At first glance, metropolitan areas may appear to be devoid of wildlife, but that is far from the truth. Green spaces in large cities can serve as corridors or stepping stones for wild animals and even threatened mammal species.
In one of the most populous and densely urbanized cities in Brazil, a research team recorded a South American coati, a carnivore that lives on trees that feeds on small invertebrates and fruits. The species is classified as vulnerable in Rio Grande do Sul, mainly because of the loss of its forest habitats.
The Brazilian research team detected the animal using a camera trap during a Masters research project conducted at the Canoas Airbase, one of the last green spaces remaining in the municipality.

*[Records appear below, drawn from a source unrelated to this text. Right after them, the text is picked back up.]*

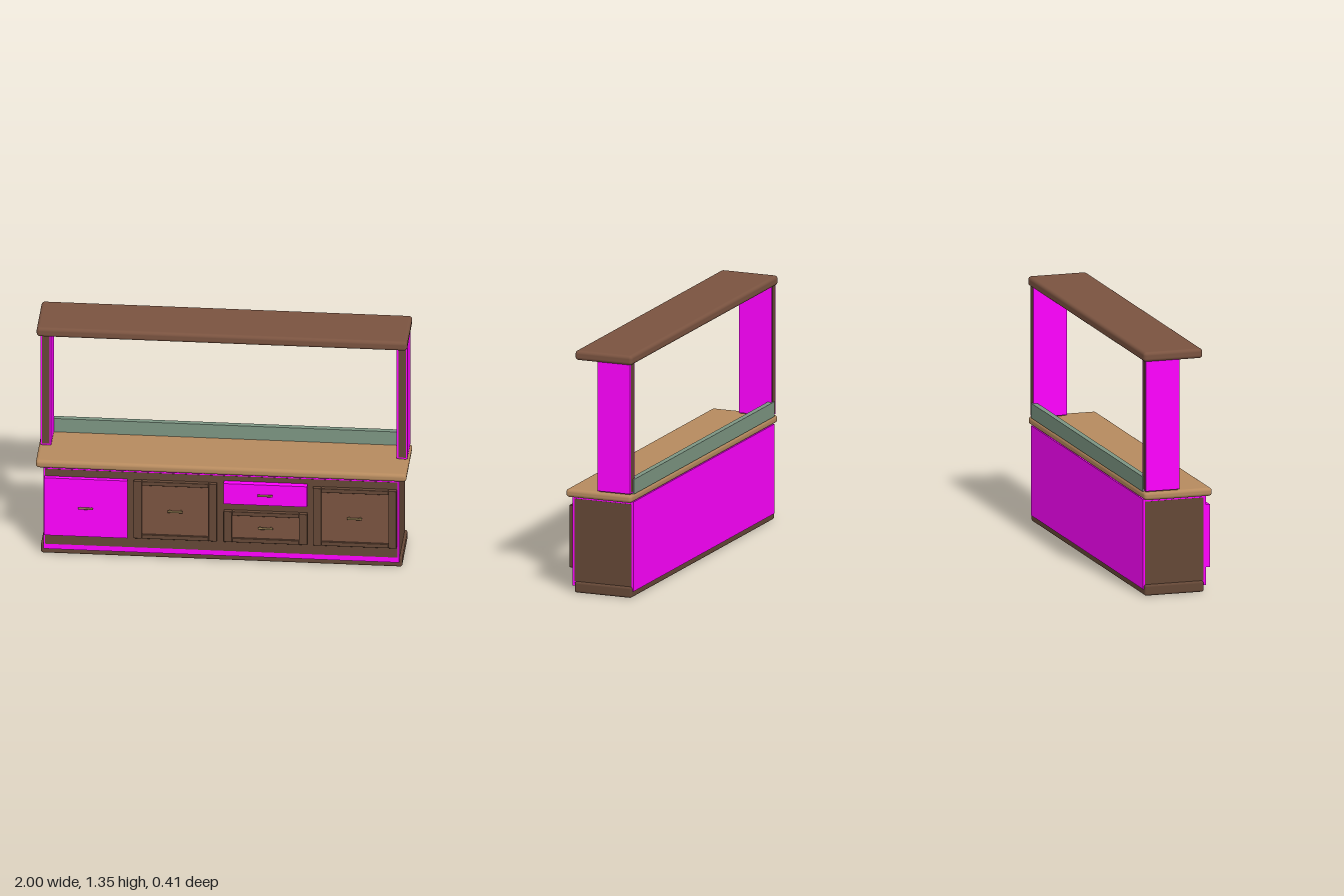
import * as THREE from 'three';
import { RoundedBoxGeometry } from 'three/addons/geometries/RoundedBoxGeometry.js';

const mat = (color) => new THREE.MeshStandardMaterial({ color });

export function createModel() {
  const model = new THREE.Group();
  model.name = 'sideboard';
  const wood = mat(0x7a5340), darkWood = mat(0x644736), top = mat(0xb68a5e);
  const green = mat(0x7c9582), magenta = mat(0xff00ff), brass = mat(0x86704a);

  // Box given by its [min, max] extents; radius > 0 rounds the edges
  function box(parent, name, material, [x0, x1], [y0, y1], [z0, z1], radius = 0) {
    const w = x1 - x0, h = y1 - y0, d = z1 - z0;
    const geo = radius ? new RoundedBoxGeometry(w, h, d, 4, radius) : new THREE.BoxGeometry(w, h, d);
    const mesh = new THREE.Mesh(geo, material);
    mesh.position.set((x0 + x1) / 2, (y0 + y1) / 2, (z0 + z1) / 2);
    mesh.name = name;
    parent.add(mesh);
    return mesh;
  }

  // Cabinet carcass on a plinth, with veneered front and ends
  box(model, 'plinth', darkWood, [-0.975, 0.975], [0, 0.06], [-0.19, 0.145], 0.012);
  box(model, 'carcass', magenta, [-0.96, 0.96], [0.035, 0.53], [-0.196, 0.16]);
  box(model, 'frontVeneer', darkWood, [-0.95, 0.95], [0.065, 0.517], [0.155, 0.161]);
  for (const s of [-1, 1]) {
    const xs = [s * 0.955, s * 0.961].sort((a, b) => a - b);
    box(model, 'endVeneer', darkWood, xs, [0.06, 0.517], [-0.185, 0.147]);
  }

  // Worktop, splashback and upper shelf
  box(model, 'worktop', top, [-1, 1], [0.53, 0.575], [-0.2, 0.185], 0.018);
  box(model, 'splashback', green, [-0.955, 0.955], [0.573, 0.655], [-0.198, -0.167]);
  box(model, 'shelf', wood, [-1, 1], [1.293, 1.346], [-0.203, 0.131], 0.018);

  // Uprights with a wooden strip on the front and back edges
  for (const s of [-1, 1]) {
    const span = (a, b) => [s * a, s * b].sort((p, q) => p - q);
    box(model, 'upright', magenta, span(0.932, 0.99), [0.58, 1.295], [-0.19, 0]);
    box(model, 'uprightStrip', darkWood, span(0.942, 0.982), [0.587, 1.295], [-0.191, 0.001]);
    box(model, 'uprightFoot', darkWood, span(0.942, 0.982), [0.57, 0.59], [-0.185, -0.005]);
  }

  // Bar handle on two short stems
  function handle(parent, x, y, z) {
    const g = new THREE.Group();
    g.name = 'handle';
    const bar = new THREE.Mesh(new THREE.CylinderGeometry(0.006, 0.006, 0.08, 12), brass);
    bar.rotation.z = Math.PI / 2;
    bar.position.z = 0.008;
    bar.name = 'handleBar';
    g.add(bar);
    for (const s of [-1, 1]) {
      const stem = new THREE.Mesh(new THREE.CylinderGeometry(0.004, 0.004, 0.022, 10), brass);
      stem.rotation.x = Math.PI / 2;
      stem.position.set(s * 0.03, 0, -0.002);
      stem.name = 'handleStem';
      g.add(stem);
    }
    g.position.set(x, y, z);
    parent.add(g);
  }

  // Framed front: two stiles, two rails and a recessed panel
  function framedFront(name, x0, x1, y0, y1) {
    const g = new THREE.Group();
    g.name = name;
    const zs = [0.158, 0.185], stile = 0.045, rail = 0.025;
    for (const xs of [[x0, x0 + stile], [x1 - stile, x1]]) {
      box(g, 'stile', darkWood, xs, [y0, y1], zs, 0.004);
    }
    for (const ys of [[y0, y0 + rail], [y1 - rail, y1]]) {
      box(g, 'rail', darkWood, [x0 + stile, x1 - stile], ys, zs, 0.004);
    }
    box(g, 'panel', wood, [x0 + stile, x1 - stile], [y0 + rail, y1 - rail], [0.158, 0.174]);
    handle(g, (x0 + x1) / 2, (y0 + y1) / 2, 0.183);
    model.add(g);
  }

  // Plain slab front
  function slabFront(name, x0, x1, y0, y1, z) {
    const g = new THREE.Group();
    g.name = name;
    box(g, 'slab', magenta, [x0, x1], [y0, y1], [0.158, z]);
    handle(g, (x0 + x1) / 2, (y0 + y1) / 2, z);
    model.add(g);
  }

  slabFront('plainDoor', -0.953, -0.505, 0.13, 0.475, 0.186);
  framedFront('middleDoor', -0.472, -0.022, 0.13, 0.475);
  slabFront('upperDrawer', 0.015, 0.466, 0.365, 0.488, 0.196);
  framedFront('lowerDrawer', 0.015, 0.466, 0.13, 0.315);
  framedFront('endDoor', 0.496, 0.948, 0.13, 0.475);

  return model;
}
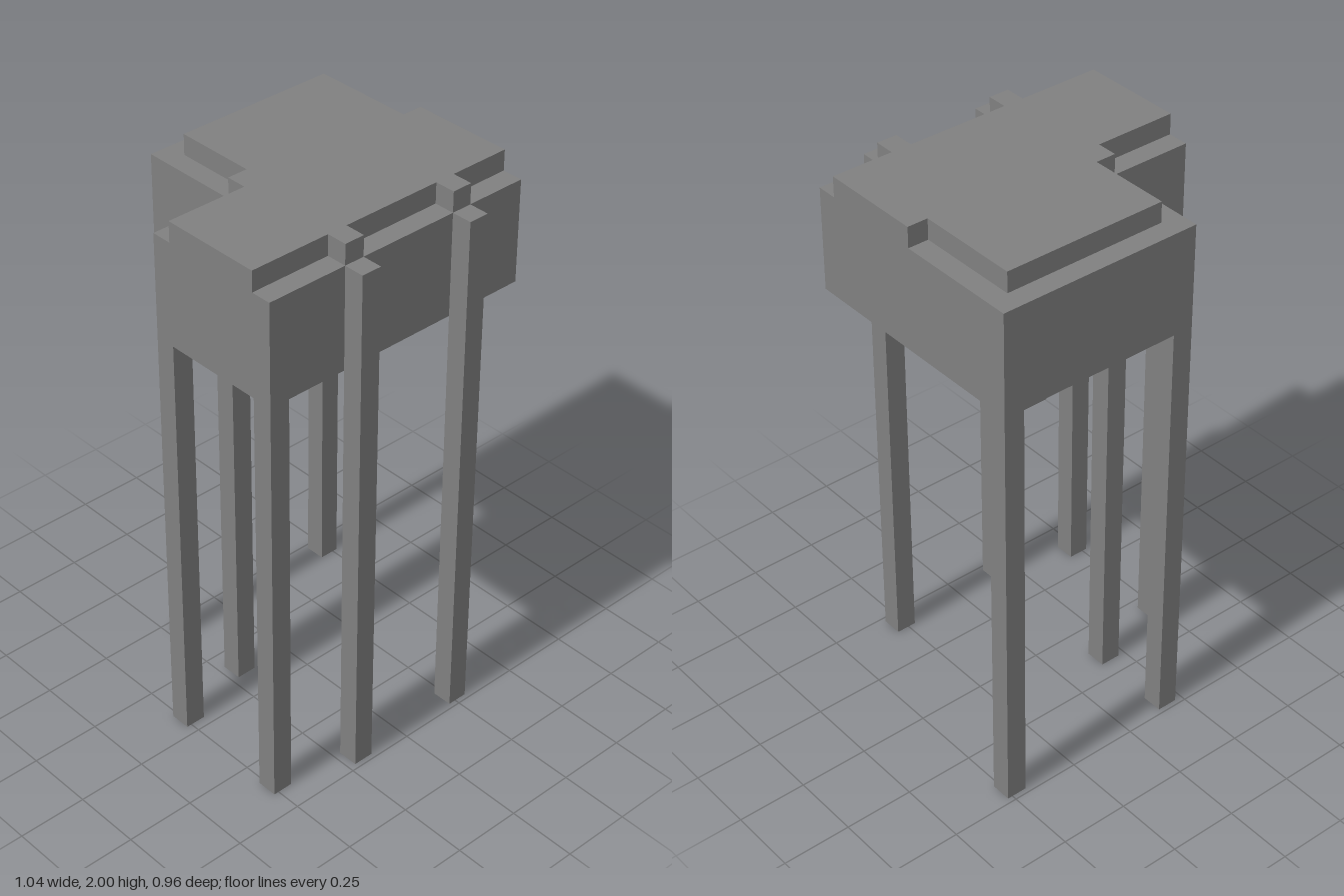
import * as THREE from 'three';

// Everything sits on a cubic grid: 14 wide, 27 high, 13 deep.
const U = 2 / 27;
const gx = (i) => (i - 7) * U;
const gz = (k) => (k - 6.5) * U;

export function createModel() {
  const model = new THREE.Group();
  model.name = 'blockTable';
  const grey = new THREE.MeshStandardMaterial({ color: 0x808080 });
  grey.name = 'plain grey';

  const add = (name, geometry) => {
    const mesh = new THREE.Mesh(geometry, grey);
    mesh.name = name;
    model.add(mesh);
    return mesh;
  };

  // Box between two grid corners
  const box = (name, x0, x1, y0, y1, z0, z1) => {
    const mesh = add(name, new THREE.BoxGeometry((x1 - x0) * U, (y1 - y0) * U, (z1 - z0) * U));
    mesh.position.set(gx((x0 + x1) / 2), ((y0 + y1) / 2) * U, gz((z0 + z1) / 2));
  };

  // Slab with a floor-plan outline given as [x, z] grid points
  const slab = (name, outline, y0, y1) => {
    const shape = new THREE.Shape(outline.map(([x, z]) => new THREE.Vector2(gx(x), gz(z))));
    const geometry = new THREE.ExtrudeGeometry(shape, { depth: (y1 - y0) * U, bevelEnabled: false });
    geometry.rotateX(Math.PI / 2);
    add(name, geometry).position.y = y1 * U;
  };

  // Main body with a notched back corner
  slab('body', [[4, 0], [14, 0], [14, 12], [0, 12], [0, 5], [4, 5]], 21, 26);

  // Raised top with two tabs at the front edge
  slab('topPlate', [
    [5, 1], [13, 1], [13, 6], [14, 6], [14, 11], [11, 11], [11, 12], [10, 12], [10, 11],
    [5, 11], [5, 12], [4, 12], [4, 11], [0, 11], [0, 6], [4, 6], [4, 5], [5, 5],
  ], 26, 27);

  // Block hanging under the body
  box('underBlock', 11, 13, 20, 21, 1, 6);

  // Legs below the body
  for (const [x, z] of [[0, 11], [0, 5], [4, 4], [4, 0], [13, 0]]) {
    box('leg', x, x + 1, 0, 21, z, z + 1);
  }

  // Tall legs attached to the front face
  for (const x of [4, 10]) box('frontLeg', x, x + 1, 0, 26, 12, 13);

  return model;
}
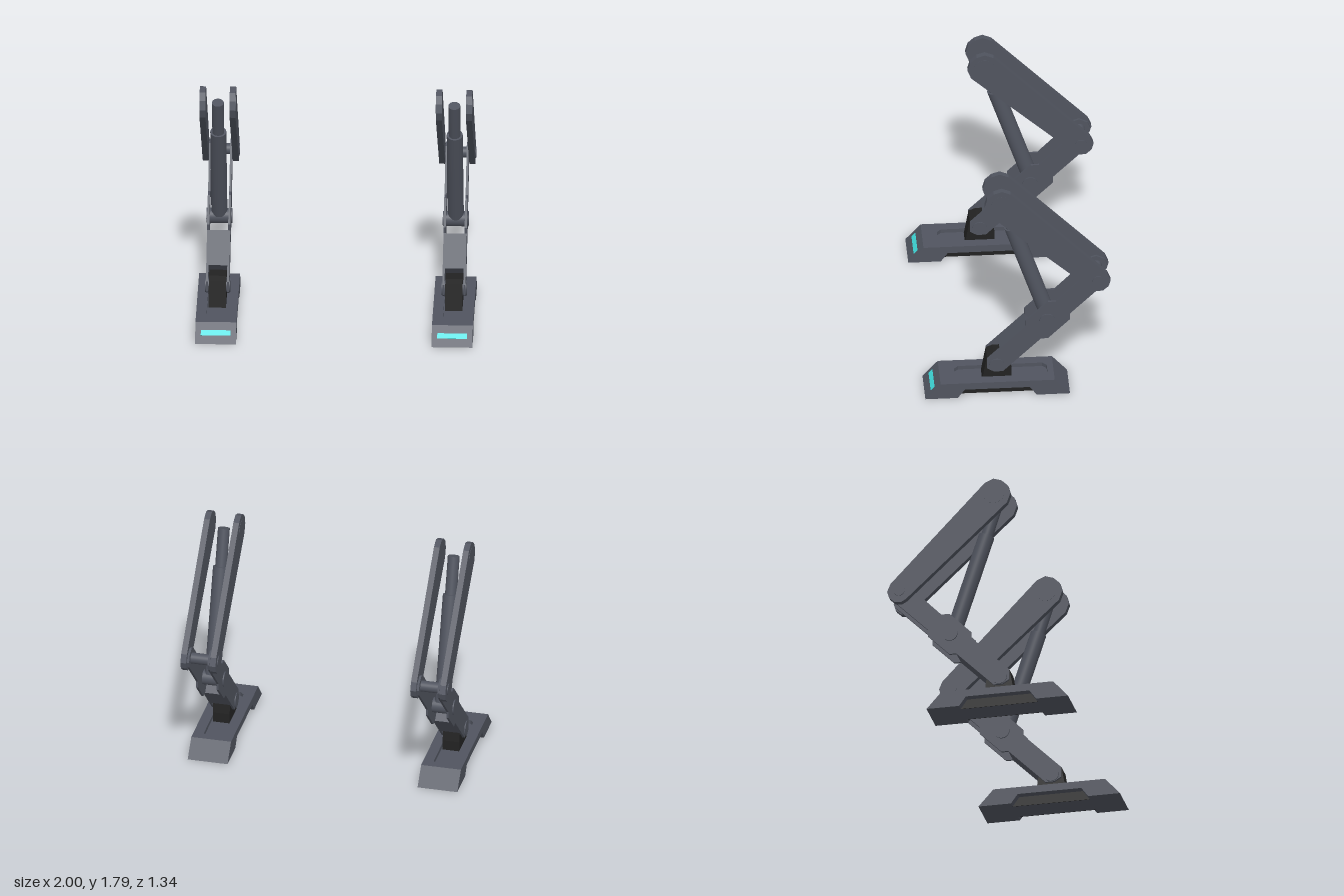
import * as THREE from 'three';

const material = (name, color) => {
  const m = new THREE.MeshStandardMaterial({ color });
  m.name = name;
  return m;
};

// Extrudes a side outline of [z, y] points along x, centred on x = 0
function sidePlate(points, width) {
  const shape = new THREE.Shape(points.map(([z, y]) => new THREE.Vector2(z, y)));
  const g = new THREE.ExtrudeGeometry(shape, { depth: width, bevelEnabled: false });
  g.translate(0, 0, -width / 2);
  g.rotateY(-Math.PI / 2);
  return g;
}

export function createModel() {
  const steel = material('steel grey', 0x50545f);
  const black = material('joint black', 0x222222);
  const glow = material('cyan light', 0x40dede);

  function buildLeg(x) {
    const leg = new THREE.Group();
    leg.position.x = x;
    const add = (name, geometry, mat, px = 0, py = 0, pz = 0) => {
      const mesh = new THREE.Mesh(geometry, mat);
      mesh.name = name;
      mesh.position.set(px, py, pz);
      leg.add(mesh);
      return mesh;
    };
    // Round pin lying along x
    const pin = (name, r, length, y, z, px = 0) => {
      const g = new THREE.CylinderGeometry(r, r, length, 32);
      g.rotateZ(Math.PI / 2);
      return add(name, g, steel, px, y, z);
    };
    // Round bar between two [z, y] points
    const bar = (name, r, [z0, y0], [z1, y1]) => {
      const g = new THREE.CylinderGeometry(r, r, Math.hypot(z1 - z0, y1 - y0), 32);
      const mesh = add(name, g, steel, 0, (y0 + y1) / 2, (z0 + z1) / 2);
      mesh.rotation.x = Math.atan2(z1 - z0, y1 - y0);
    };

    // Foot: a pocketed core, solid ribs and arched outer sides
    const toe = [[0.67, 0], [0.56, 0.125]];
    const heel = [[-0.265, 0.125], [-0.375, 0]];
    const pocket = [[0.45, 0.125], [0.45, 0.095], [-0.22, 0.095], [-0.22, 0.125]];
    const arch = [[-0.135, 0], [-0.085, 0.07], [0.385, 0.07], [0.435, 0]];
    add('footCore', sidePlate([...toe, ...pocket, ...heel], 0.145), steel);
    const rib = sidePlate([...toe, ...heel], 0.0165);
    const outer = sidePlate([...toe, ...heel, ...arch], 0.0585);
    const archPanel = sidePlate(arch, 0.004);
    for (const s of [-1, 1]) {
      add('footRib', rib, steel, s * 0.08075);
      add('footSide', outer, steel, s * 0.11825);
      add('footArchPanel', archPanel, black, s * 0.091);
      // Chamfered corners of the pocket
      for (const [z, dir] of [[0.45, -1], [-0.22, 1]]) {
        const corner = [[s * 0.0725, -z], [s * 0.0425, -z], [s * 0.0725, -(z + dir * 0.03)]];
        const g = new THREE.ExtrudeGeometry(
          new THREE.Shape(corner.map(([a, b]) => new THREE.Vector2(a, b))),
          { depth: 0.03, bevelEnabled: false });
        g.rotateX(-Math.PI / 2);
        add('pocketCorner', g, steel, 0, 0.095, 0);
      }
    }

    // Light strip on the toe slope
    const strip = add('toeLight', new THREE.BoxGeometry(0.215, 0.04, 0.006), glow, 0, 0.064, 0.6137);
    strip.rotation.x = -Math.atan2(0.11, 0.125);

    // Ankle block
    add('ankleBlock', sidePlate([
      [0.255, 0.09], [0.22, 0.29], [0.17, 0.31], [0.06, 0.31], [0.04, 0.17], [0.04, 0.09],
    ], 0.125), black);

    // Shin: solid lower box between two long side plates
    add('shinBox', sidePlate([[-0.06, 0.565], [0.13, 0.375], [0.02, 0.26], [-0.17, 0.45]], 0.14), steel);
    const shinPlate = sidePlate([
      [0.22, 0.285], [0.22, 0.205], [0.17, 0.175], [0.105, 0.175],
      [-0.17, 0.45], [-0.22, 0.45], [-0.38, 0.61], [-0.38, 0.66],
      [-0.645, 0.925], [-0.66, 0.97], [-0.64, 1.02], [-0.58, 1.05], [-0.535, 1.035],
      [-0.28, 0.77], [-0.22, 0.77], [-0.06, 0.61], [-0.06, 0.565],
    ], 0.016);

    // Thigh: two heavy plates with rounded ends
    const thighPlate = sidePlate([
      [0.24, 1.66], [0.222, 1.725], [0.175, 1.77], [0.115, 1.79], [0.052, 1.763],
      [-0.645, 1.03], [-0.67, 0.97], [-0.655, 0.92], [-0.615, 0.883], [-0.565, 0.88],
      [-0.53, 0.9], [0.215, 1.592],
    ], 0.043);
    for (const s of [-1, 1]) {
      add('shinPlate', shinPlate, steel, s * 0.076);
      add('thighPlate', thighPlate, steel, s * 0.1085);
      pin('hipCap', 0.075, 0.006, 1.67, 0.12, s * 0.129);
    }

    // Joints
    pin('kneePin', 0.04, 0.272, 0.97, -0.58);
    pin('pistonPin', 0.055, 0.186, 0.61, -0.215);
    pin('anklePin', 0.055, 0.182, 0.232, 0.15);

    // Piston from shin to hip
    bar('pistonSleeve', 0.058, [-0.213, 0.64], [0.035, 1.395]);
    bar('pistonRod', 0.043, [0.035, 1.39], [0.122, 1.667]);
    return leg;
  }

  const model = new THREE.Group();
  model.name = 'mechanicalLegs';
  for (const [name, x] of [['rightLeg', -0.8525], ['leftLeg', 0.8525]]) {
    const leg = buildLeg(x);
    leg.name = name;
    model.add(leg);
  }
  // Centre front to back
  for (const leg of model.children) leg.position.z = 0;
  return model;
}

Finding a coati in the middle of a dense, urban area surprised them. While the species is not considered threatened in the majority of its area of distribution, the coati population has been in a state of decline as a result of habitat loss and hunting.
“This record confirms the capacity of this species to use environments that have been changed by anthropic activity. In urban areas, the availability of anthropic food resources can favor the establishment of species with greater plasticity,” wrote the researchers.
“Conversely, proximity of humans can also cause conflicts and threats to wildlife and increases the likelihood of diseases transmitted by domesticated animals, such as cats and dogs.”
According to the study authors, this record is worthy of note because it refers to an urban area where coatis were believed to be extinct, in the only Brazilian state in which the species is threatened. The discovery highlights the importance of urban green spaces for wildlife conservation.
“It highlights the importance of urban green spaces for wildlife conservation, since these spaces can furnish corridors or stepping-stones, enabling migration and reducing isolation of populations in increasingly fragmented landscapes,” wrote the researchers. “This is very important for defining appropriate conservation measurements for endangered species, especially beyond protected areas.”
The study – a partnership between the Canoas Airbase and La Salle University – was led by Dr. Cristina Vargas Cademartori. The findings are published in the open access journal Neotropical Biology and Conservation.